It wasn’t so long ago that whitewash was the most common, and really only way, to treat the exterior of a building. It was a cheap and simple way to effectively coat a building or fence (cue images of Tom Sawyer tricking all the boys in the neighborhood to whitewash a fence for him). Even though whitewash had to be applied every 3-5 years, it was still quite cost efficient. Many of the buildings at The Cabin Restaurant and in The Cajun Village still have some of their original whitewash on them.
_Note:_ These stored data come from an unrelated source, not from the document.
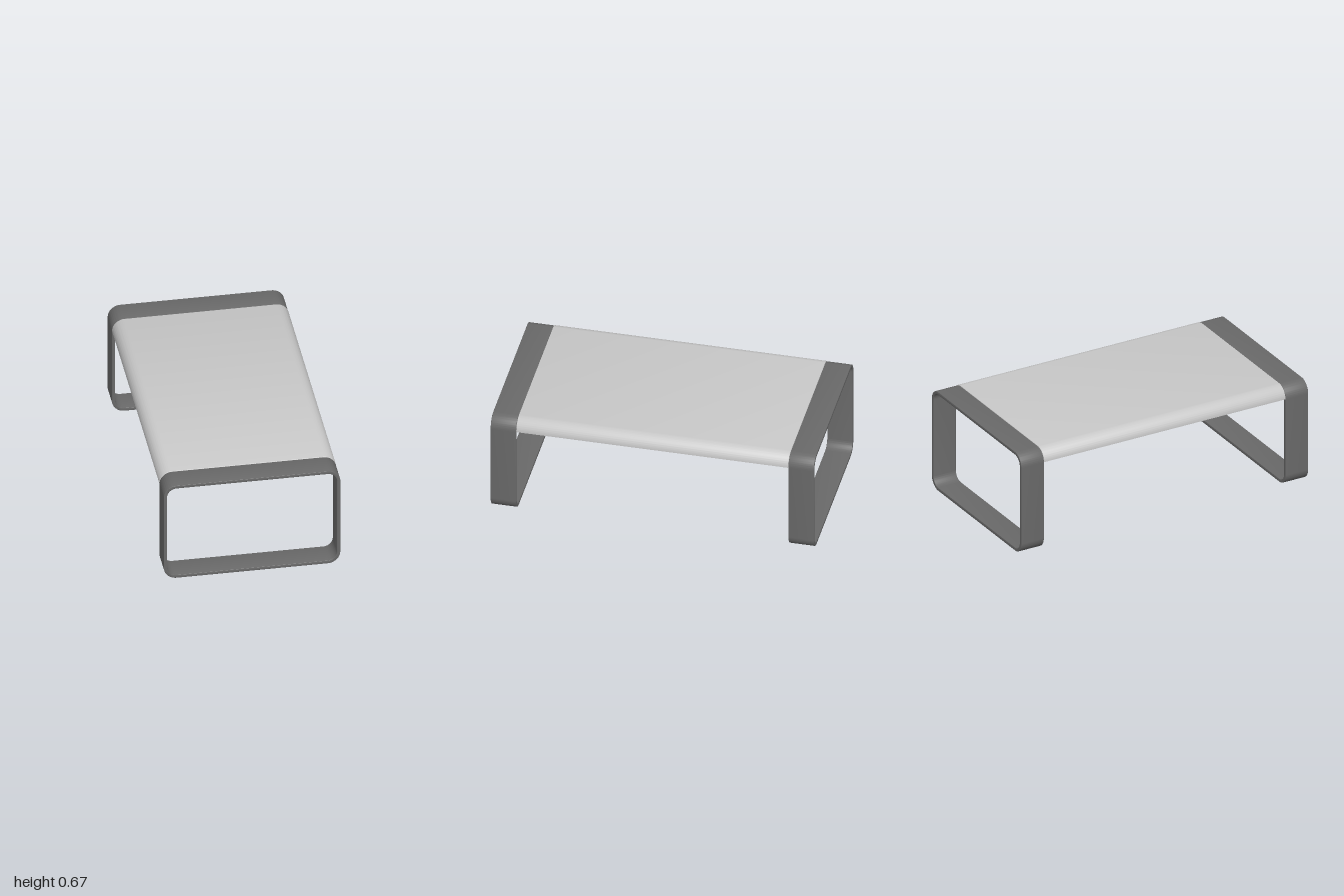
import * as THREE from 'three';
import { toCreasedNormals } from 'three/addons/utils/BufferGeometryUtils.js';

const HALF_PI = Math.PI / 2;

// Rounded rectangle spanning x = -w..w and y = y0..y1, counter-clockwise
function roundedRect(path, w, y0, y1, r) {
  path.moveTo(-w + r, y0);
  path.lineTo(w - r, y0);
  path.absarc(w - r, y0 + r, r, -HALF_PI, 0);
  path.absarc(w - r, y1 - r, r, 0, HALF_PI);
  path.absarc(-w + r, y1 - r, r, HALF_PI, Math.PI);
  path.absarc(-w + r, y0 + r, r, Math.PI, 3 * HALF_PI);
  return path;
}

// Sheet of thickness t whose two long edges curl down through a quarter turn
function curledSheet(w, top, r, t) {
  const cx = w - r, cy = top - r;
  const shape = new THREE.Shape();
  shape.moveTo(w, cy);
  shape.absarc(cx, cy, r, 0, HALF_PI);
  shape.absarc(-cx, cy, r, HALF_PI, Math.PI);
  shape.lineTo(-w + t, cy);
  shape.absarc(-cx, cy, r - t, Math.PI, HALF_PI, true);
  shape.absarc(cx, cy, r - t, HALF_PI, 0, true);
  shape.closePath();
  return shape;
}

// Extrude along z with softened ends, centred on z = 0, keeping the outline size
function extrudeSoft(shape, depth, bevel) {
  const geometry = new THREE.ExtrudeGeometry(shape, {
    depth: depth - 2 * bevel,
    bevelThickness: bevel,
    bevelSize: bevel,
    bevelOffset: -bevel,
    bevelSegments: 3,
    curveSegments: 20,
  });
  geometry.translate(0, 0, -depth / 2 + bevel);
  return toCreasedNormals(geometry, 0.3);
}

export function createModel() {
  const frameGrey = new THREE.MeshStandardMaterial({ color: 0x696969 });
  frameGrey.name = 'dark grey frame';
  const topGrey = new THREE.MeshStandardMaterial({ color: 0xc8c8c8 });
  topGrey.name = 'light grey top';

  const table = new THREE.Group();
  table.name = 'table';

  // Closed loop legs at both ends
  const loop = roundedRect(new THREE.Shape(), 0.54, 0, 0.667, 0.078);
  loop.holes.push(roundedRect(new THREE.Path(), 0.52, 0.021, 0.647, 0.058));
  const loopGeometry = extrudeSoft(loop, 0.158, 0.003);
  for (const side of [1, -1]) {
    const leg = new THREE.Mesh(loopGeometry, frameGrey);
    leg.name = side > 0 ? 'frontLegLoop' : 'backLegLoop';
    leg.position.z = side * 0.921;
    table.add(leg);
  }

  // Table top between the loops, with curled long edges
  const panel = new THREE.Mesh(extrudeSoft(curledSheet(0.541, 0.669, 0.078, 0.028), 1.684, 0.005), topGrey);
  panel.name = 'tableTop';
  table.add(panel);

  return table;
}
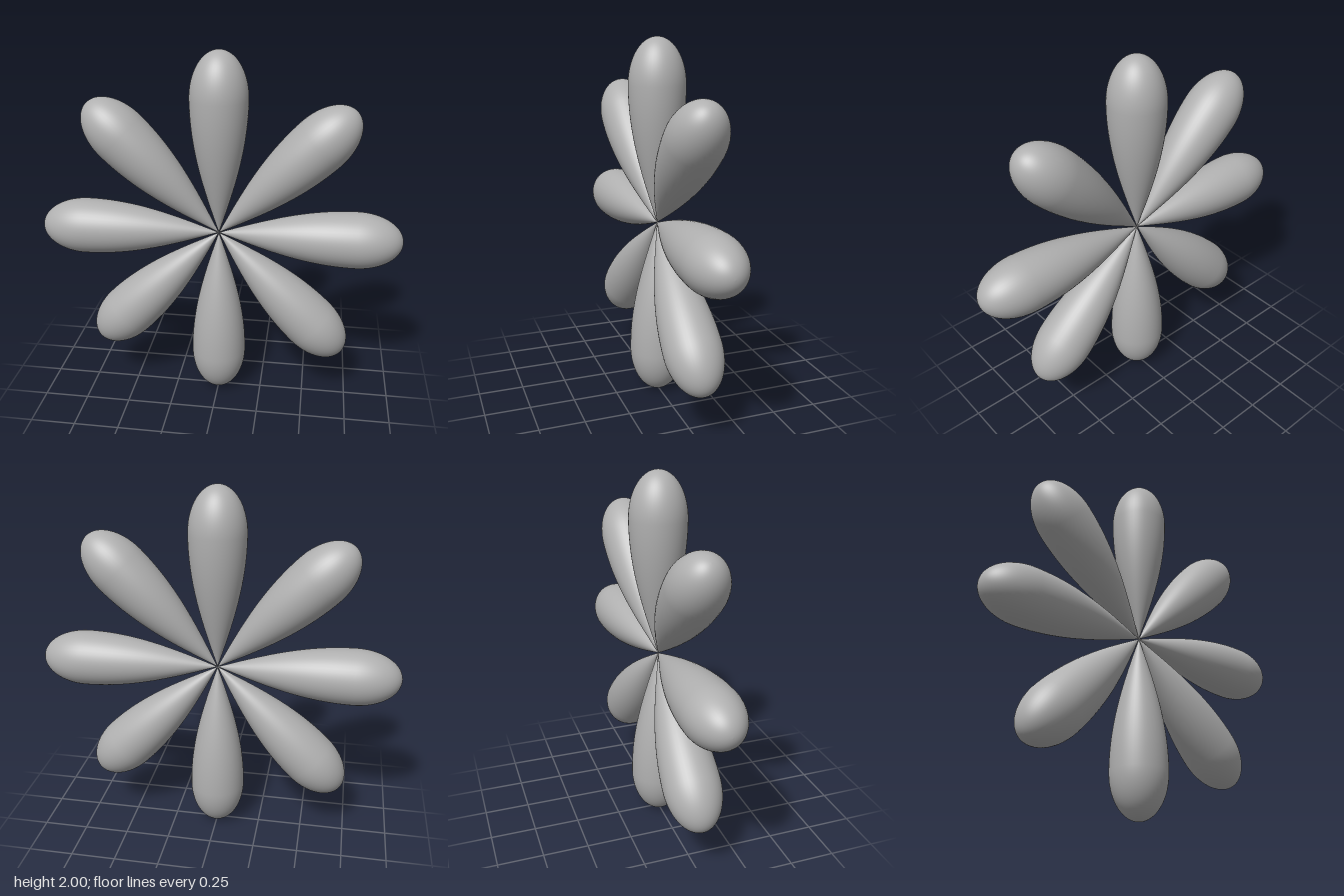
import * as THREE from 'three';

const LENGTH = 1, RADIUS = 0.155, WIDEST = 0.75;

// Teardrop outline: sine taper from the centre, then an elliptical cap
function petalProfile() {
  const points = [];
  for (let i = 0; i <= 24; i++) {
    const t = i / 24;
    points.push(new THREE.Vector2(RADIUS * Math.sin(t * Math.PI / 2), WIDEST * t));
  }
  for (let i = 1; i <= 20; i++) {
    const a = (i / 20) * Math.PI / 2;
    const r = i === 20 ? 0 : RADIUS * Math.cos(a);
    points.push(new THREE.Vector2(r, WIDEST + (LENGTH - WIDEST) * Math.sin(a)));
  }
  return points;
}

export function createModel() {
  const model = new THREE.Group();
  model.name = 'petalBurst';
  const grey = new THREE.MeshStandardMaterial({ color: 0xb0b0b0 });
  grey.name = 'grey';
  const geometry = new THREE.LatheGeometry(petalProfile(), 48);

  // Eight petals radiating in the upright plane
  for (let i = 0; i < 8; i++) {
    const petal = new THREE.Mesh(geometry, grey);
    petal.name = `petal${i + 1}`;
    petal.position.y = LENGTH;
    petal.rotation.z = (i * Math.PI) / 4;
    model.add(petal);
  }
  return model;
}
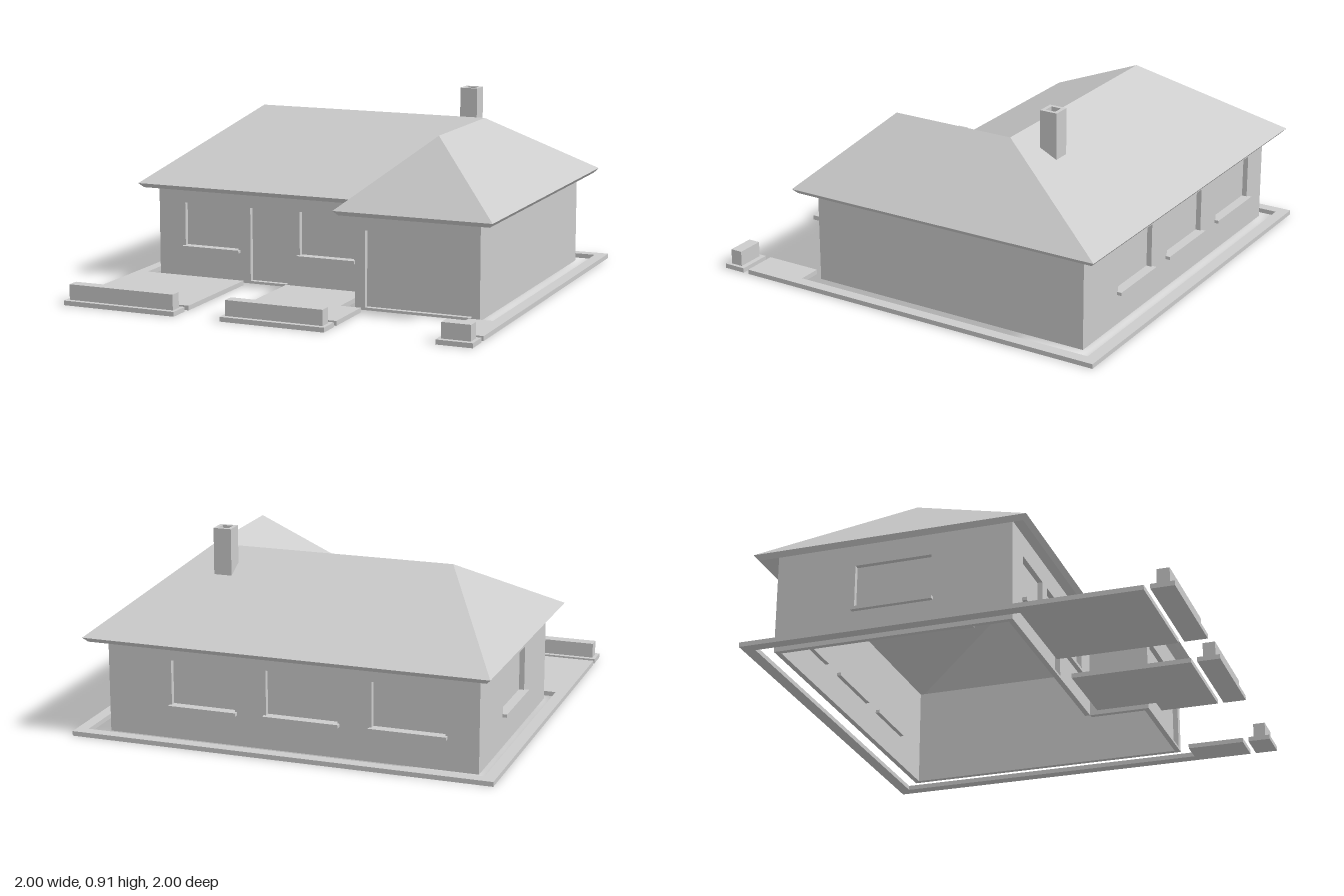
import * as THREE from 'three';

const grey = new THREE.MeshStandardMaterial({ color: 0xcccccc, flatShading: true, side: THREE.DoubleSide });

function add(parent, name, geometry) {
  const mesh = new THREE.Mesh(geometry, grey);
  mesh.name = name;
  parent.add(mesh);
  return mesh;
}

// Box given by its limits on each axis
function box(parent, name, [x0, x1], [y0, y1], [z0, z1]) {
  const mesh = add(parent, name, new THREE.BoxGeometry(x1 - x0, y1 - y0, z1 - z0));
  mesh.position.set((x0 + x1) / 2, (y0 + y1) / 2, (z0 + z1) / 2);
  return mesh;
}

const polygon = (points) => new THREE.Shape(points.map(([x, y]) => new THREE.Vector2(x, y)));
const rect = (x0, x1, y0, y1) => polygon([[x0, y0], [x1, y0], [x1, y1], [x0, y1]]);

// Flat slab on the ground, outlined by [x, z] points
function slab(parent, name, points, holes = []) {
  const shape = polygon(points.map(([x, z]) => [x, -z]));
  shape.holes = holes;
  const geometry = new THREE.ExtrudeGeometry(shape, { depth: 0.022, bevelEnabled: false });
  add(parent, name, geometry.rotateX(-Math.PI / 2));
}

// Wall running along local x, facing local +z, with recessed windows or doors
const THICK = 0.025;
function wall(parent, name, [x, z], angle, length, openings = []) {
  const group = new THREE.Group();
  group.name = name;
  group.position.set(x, 0, z);
  group.rotation.y = angle;
  parent.add(group);

  const shape = rect(0, length, 0, 0.485);
  for (const { from, to, door } of openings) {
    const bottom = door ? 0.012 : 0.16;
    shape.holes.push(rect(from, to, bottom, 0.37));
    const panel = add(group, door ? 'doorPanel' : 'windowPane', new THREE.PlaneGeometry(to - from, 0.37 - bottom));
    panel.position.set((from + to) / 2, (0.37 + bottom) / 2, -THICK);
    if (!door) box(group, 'windowSill', [from - 0.01, to + 0.01], [0.145, 0.16], [-0.045, 0.022]);
  }
  const geometry = new THREE.ExtrudeGeometry(shape, { depth: THICK, bevelEnabled: false });
  add(group, name + 'Panel', geometry.translate(0, 0, -THICK));
}

// Hipped L-shaped roof: an upper skin, a parallel lower skin and a slanted edge
function roofGeometry() {
  const eaves = [[-0.97, -0.97], [-0.97, 0.335], [0.185, 0.335], [0.185, 0.625], [0.95, 0.625], [0.95, -0.97]];
  const inward = [[1, 1], [1, -1], [1, -1], [1, -1], [-1, -1], [-1, 1]];
  const ridge = [[-0.605, -0.32], [0.57, -0.32], [0.57, 0.295]];
  const top = [...eaves.map(([x, z]) => [x, 0.465, z]), ...ridge.map(([x, z]) => [x, 0.785, z])];
  const under = [
    ...eaves.map(([x, z], i) => [x + inward[i][0] * 0.02, 0.443, z + inward[i][1] * 0.02]),
    ...ridge.map(([x, z]) => [x, 0.75, z]),
  ];
  const slopes = [[0, 1, 6], [1, 2, 7, 6], [2, 3, 8, 7], [3, 4, 8], [4, 5, 7, 8], [5, 0, 6, 7]];
  const out = [];
  const face = (corners) => {
    for (let i = 1; i < corners.length - 1; i++) out.push(...corners[0], ...corners[i], ...corners[i + 1]);
  };
  for (const slope of slopes) {
    face(slope.map((i) => top[i]));
    face(slope.map((i) => under[i]).reverse());
  }
  for (let i = 0; i < 6; i++) {
    const j = (i + 1) % 6;
    face([top[i], under[i], under[j], top[j]]);
  }
  const geometry = new THREE.BufferGeometry();
  geometry.setAttribute('position', new THREE.Float32BufferAttribute(out, 3));
  geometry.computeVertexNormals();
  return geometry;
}

export function createModel() {
  const model = new THREE.Group();
  model.name = 'bungalow';

  // Walls: main block with a garage wing at the front left
  const L = -0.9, R = 0.865, BACK = -0.875, FRONT = 0.25, WING = 0.26, WING_FRONT = 0.54;
  const span = (a, b, door = false) => ({ from: a, to: b, door });
  wall(model, 'frontWall', [L, FRONT], 0, WING - L, [
    span(-0.76 - L, -0.475 - L), span(-0.41 - L, -0.215 - L, true), span(-0.15 - L, 0.13 - L),
  ]);
  wall(model, 'garageSideWall', [WING, FRONT], -Math.PI / 2, WING_FRONT - FRONT);
  wall(model, 'garageFrontWall', [WING, WING_FRONT], 0, R - WING, [span(0.05, 0.565, true)]);
  wall(model, 'leftWall', [R, WING_FRONT], Math.PI / 2, WING_FRONT - BACK);
  wall(model, 'backWall', [R, BACK], Math.PI, R - L, [span(0.31, 0.62), span(0.77, 1.11), span(1.27, 1.61)]);
  wall(model, 'rightWall', [L, BACK], -Math.PI / 2, FRONT - BACK, [span(0.38, 0.745)]);

  // Roof and hollow chimney
  add(model, 'roof', roofGeometry());
  const stack = rect(-0.043, 0.043, -0.043, 0.043);
  stack.holes.push(rect(-0.025, 0.025, -0.025, 0.025));
  const chimney = add(model, 'chimney',
    new THREE.ExtrudeGeometry(stack, { depth: 0.25, bevelEnabled: false }).rotateX(-Math.PI / 2));
  chimney.position.set(0.447, 0.66, -0.47);

  // Path round the house, widening into a patio and a strip beside the drive
  slab(model, 'pathAndPatio', [
    [-1, -1], [-1, 0.865], [-0.425, 0.865], [-0.425, 0.3], [-0.945, 0.3], [-0.945, -0.945],
    [0.945, -0.945], [0.945, 0.59], [0.83, 0.59], [0.83, 0.865], [1, 0.865], [1, -1],
  ]);
  slab(model, 'middlePatio', [
    [-0.2, 0.3], [-0.2, 0.865], [0.31, 0.865], [0.31, 0.59], [0.21, 0.59], [0.21, 0.3],
  ]);

  // Low garden walls on footings along the street
  for (const [x0, x1] of [[-1, -0.43], [-0.2, 0.31], [0.83, 1]]) {
    box(model, 'gardenWallFooting', [x0, x1], [0, 0.022], [0.893, 1]);
    box(model, 'gardenWall', [x0 + 0.017, x1 - 0.017], [0.022, 0.095], [0.917, 0.975]);
  }
  return model;
}
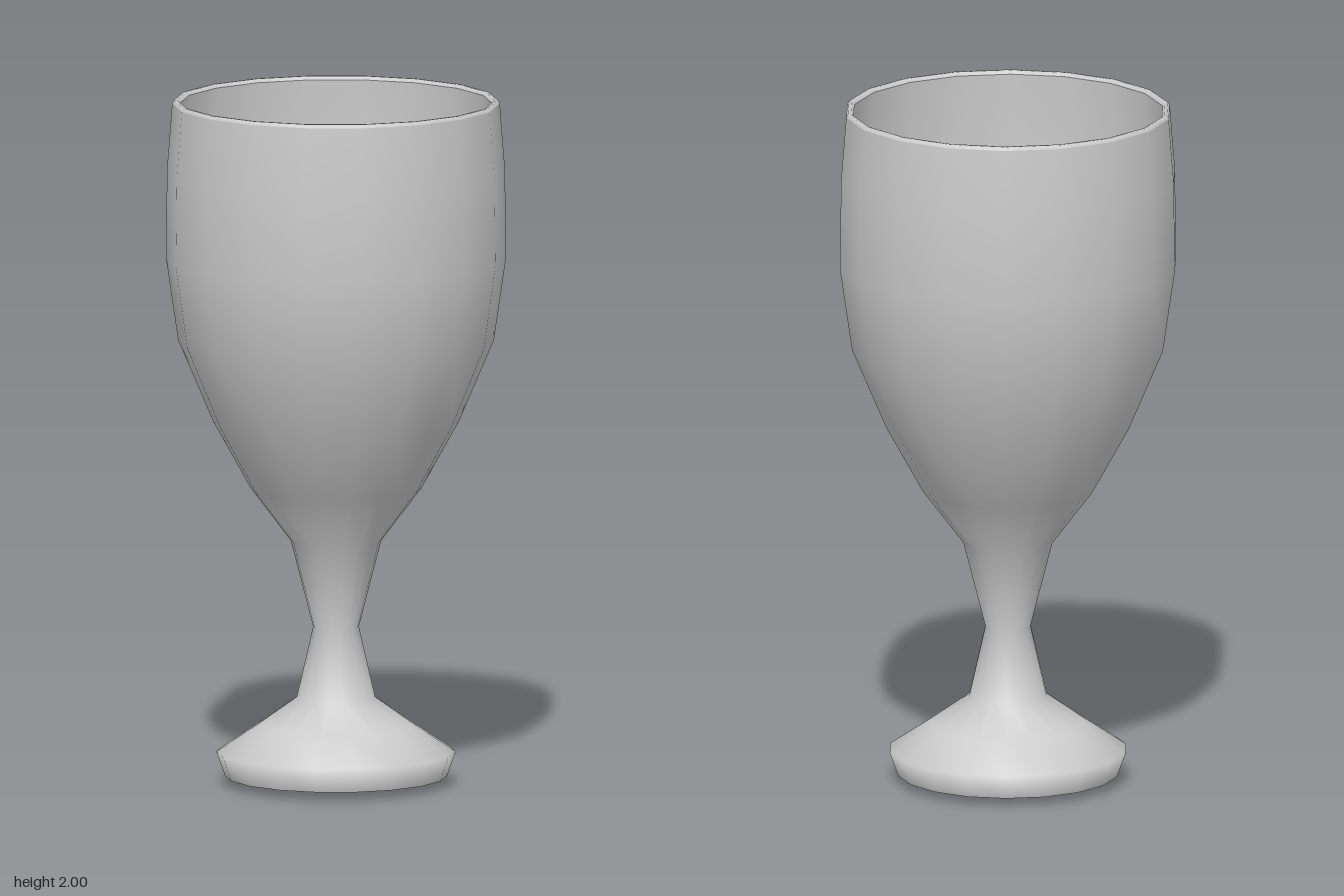
import * as THREE from 'three';

const SIDES = 18;

export function createModel() {
  const goblet = new THREE.Group();
  goblet.name = 'goblet';
  const material = new THREE.MeshStandardMaterial({ color: 0xcccccc });

  // Each part is a turned profile of [radius, height] pairs
  const turn = (name, profile) => {
    const points = profile.map(([r, y]) => new THREE.Vector2(r, y));
    const mesh = new THREE.Mesh(new THREE.LatheGeometry(points, SIDES), material);
    mesh.name = name;
    goblet.add(mesh);
  };

  // Shallow cone closing the foot from below
  turn('footUnderside', [[0, 0.005], [0.32, 0.03]]);

  // Foot, stem and outer bowl wall in one smooth sweep
  turn('outerWall', [
    [0.32, 0.03], [0.345, 0.1], [0.225, 0.18], [0.113, 0.26],
    [0.066, 0.465], [0.13, 0.715], [0.247, 0.87], [0.355, 1.065],
    [0.455, 1.3], [0.49, 1.54], [0.487, 1.8], [0.472, 1.99],
  ]);

  // Narrow rounded lip
  turn('rim', [[0.472, 1.99], [0.467, 2], [0.458, 2], [0.451, 1.99]]);

  // Hollow inside of the bowl, running down from the lip
  turn('innerWall', [
    [0.451, 1.99], [0.46, 1.8], [0.46, 1.55], [0.425, 1.32],
    [0.325, 1.09], [0.215, 0.9], [0.1, 0.79], [0, 0.76],
  ]);

  return goblet;
}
Below is a little information on whitewash and a recipe for how to apply it to wood.

This standard includes guidance on the preparation of whitewash paint.  It also includes general information on its composition, characteristics, advantages and uses.

COMPOSITION:  A water-based paint. Composed primarily of water and lime mixed to form a thin paste. Binders are often added to improve the durability and chalking resistance of the lime-water mixture.  Some of these binders include salt, sugar, flour (rice, wheat, rye or buckwheat), starch varnish, glue, skim milk, whiting, brown sugar, vegetable oil plasticizer, casein, formaldehyde, borax or sulphate of zinc.

Indigo and bluing were popular additives in counteracting the tendency of some binders to yellow (this is how Southerners were able to paint their ceilings light blue).

Whitewash can be tinted; historically, they were tinted with earth pigments, brick or stone dust; currently, lime-fast pigments are recommended.


–    Adheres best to rough porous surfaces.  It does not adhere
well to smooth porous surfaces.

–    When applied to a surface, the mixture forms a thin opaque
film of calcium carbonate (plaster).


–    Fairly easy to make.

–    Non-yellowing (because there is no oil binder).

–    Less expensive than other finishes.

USES: Historically used on the exterior to reflect heat. Also historically used to protect fruit tree trunks from frost and insects.


–    Make the lime paste by soaking 50 lbs. of hydrated lime in 6 gallons clean water – OR – slaking 25 lbs. of quicklime in 10 gallons of boiling water.  Either combination will make about 8 gallons of paste.

–    Dissolve 15 lbs. of salt or 5 lbs. dry calcium chloride in 5
gallons of water.

–    Combine with lime paste and mix thoroughly.  Thin with fresh
water as necessary.


– Before whitewashing any surface, gently wash the surface with

– Be sure that brushes and pails are clean; be sure to strain
the wash.

– Always slake the lime with boiling water and cover container
with sackcloth or burlap to keep in the steam.

– Never let the lime dry up – when the lime has broken up, keep

– When the lime has thinned to the right consistency, add 2
tablespoons of salt to each pail of wash.

– Add pigments to achieve desired color.